Exhibit A: Tour de France winner Floyd Landis failed a drug test. Shooting yourself up with testosterone. Bad.
Exhibit B: World Anti Doping Agency considers banning rooms that simulate sleeping at altitude. Debatable.
Exhibit C: Paula Radcliffe swears by an ice bath after every race. Good.
Drugs don't make you faster. Even if I riddled my body with needle marks and someone else's EPO enhanced blood I'd be lucky to ever break 15 minutes for 5000m. Drugs do help you recover quicker from hard workouts though. So do icebaths. If you haven't discovered the icebath and are training for a marathon, really, now is the time to start before they ban them too. In fact, I'd say that sometimes the icebath after the hard workouts seems to be the difference between 2 and 3 workouts in a week, because it seems to cut my recovery time by up to 12 hours.
I don't think they're going to ban icebaths anytime soon, but my point is that where you draw the line on unacceptable aids to athletic performance is not clear. The rationale that drugs are bad because they may cause harm to athletes is one basis for discriminating between drugs and artificially simulated altitude, but even here it's a matter of probabilities and proportions, not absolutes. Jack your altitude settings all the way up to 30,000 feet and you'll cause some harm to the athlete. Stay too long in an ice bath that's too cold and you could kill yourself. It's harder to do than overdosing on drugs, but still just possible. And once you're dead, what does it matter?
This is to say nothing of the probably even greyer area that you reach when athletes have legitimate medical conditions that may require drugs that also have recovery-enhancing benefits. Or, the difference between "natural" and "synthesized" products. Getting protein, carbs and liquid within 15 minutes of a workout is also a significant boost to recovery. It's significant enough that you sure notice the difference when you don't replenish straight away, and then try to run twice that day, or do another moderate to hard day the next day.
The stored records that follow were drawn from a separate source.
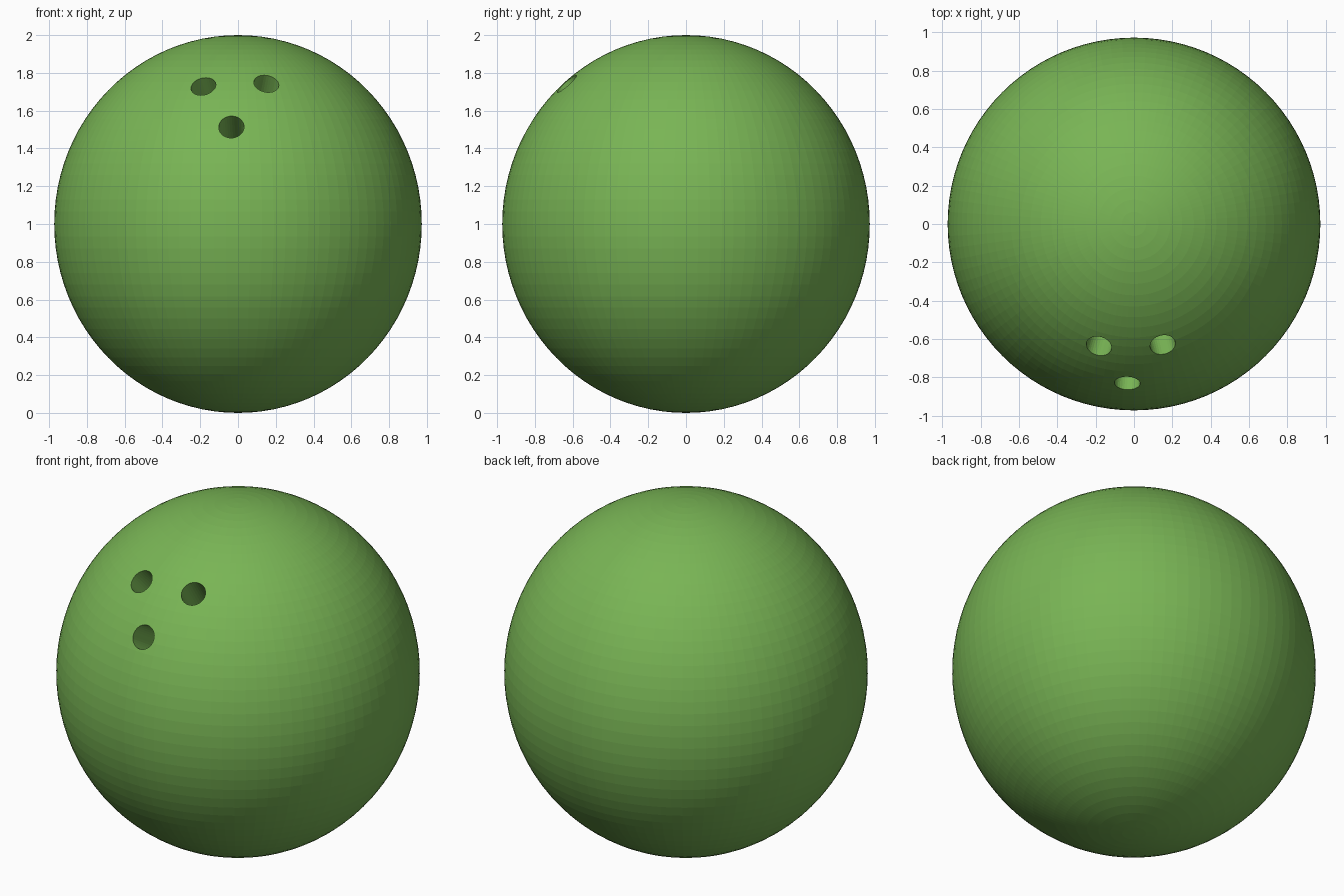
import bpy
from mathutils import Vector

if "Cube" in bpy.data.objects:
    bpy.data.objects.remove(bpy.data.objects["Cube"])

CENTRE = Vector((0, 0, 1))
HOLE_RADIUS = 0.067
HOLE_DEPTH = 0.40

green = bpy.data.materials.new("green")
green.diffuse_color = (0.19, 0.46, 0.09, 1)
green.use_nodes = True
green.node_tree.nodes["Principled BSDF"].inputs["Base Color"].default_value = green.diffuse_color

# Ball body, slightly taller than wide
bpy.ops.mesh.primitive_uv_sphere_add(segments=96, ring_count=48, radius=1, location=CENTRE)
ball = bpy.context.object
ball.name = "ball"
ball.scale = (0.973, 0.973, 1)
bpy.ops.object.transform_apply(location=False, rotation=False, scale=True)
ball.data.materials.append(green)


def drill(name, x, y, z):
    """Cut a round blind hole towards the ball's centre from a surface point."""
    surface = Vector((x, y, z))
    axis = (surface - CENTRE).normalized()
    length = HOLE_DEPTH + 0.2
    bpy.ops.mesh.primitive_cylinder_add(
        vertices=32, radius=HOLE_RADIUS, depth=length,
        location=surface + axis * (0.2 - length / 2),
        rotation=axis.to_track_quat('Z', 'Y').to_euler())
    cutter = bpy.context.object
    cutter.name = name
    cutter.data.materials.append(green)
    mod = ball.modifiers.new(name, 'BOOLEAN')
    mod.operation = 'DIFFERENCE'
    mod.solver = 'EXACT'
    mod.object = cutter
    bpy.context.view_layer.objects.active = ball
    bpy.ops.object.modifier_apply(modifier=name)
    bpy.data.objects.remove(cutter)


# Two finger holes and one thumb hole
drill("left_finger_hole", -0.183, -0.637, 1.728)
drill("right_finger_hole", 0.150, -0.630, 1.742)
drill("thumb_hole", -0.035, -0.830, 1.513)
No-one is ever going to be worried about what I'm doing in between workouts, but I'd wager it's a good deal easier for me to get in the icebath and the full meal after my morning run than someone with children and a job that expects them there promptly. You could extend this contrived example of inequity to more accomplished athletes, the sponsored runner who only works a 20 hour job because they have a shoe contract versus the person 20 seconds slower than them over 5km who doesn't quite have the sponsorship and works full time. But where do you stop with inequity as a basis for banning recovery-enhancing substances and techniques? We can't sponsor everyone, nor could we really level off the playing field by making everyone wait four hours after working out before getting anything to eat.
Drugs are bad, I agree with that. Icebaths are good [for you]. But in between them there's a lot of grey and the ethical basis on which we draw the line is not that clear.Posted by eroberts at July 27, 2006 1:00 PM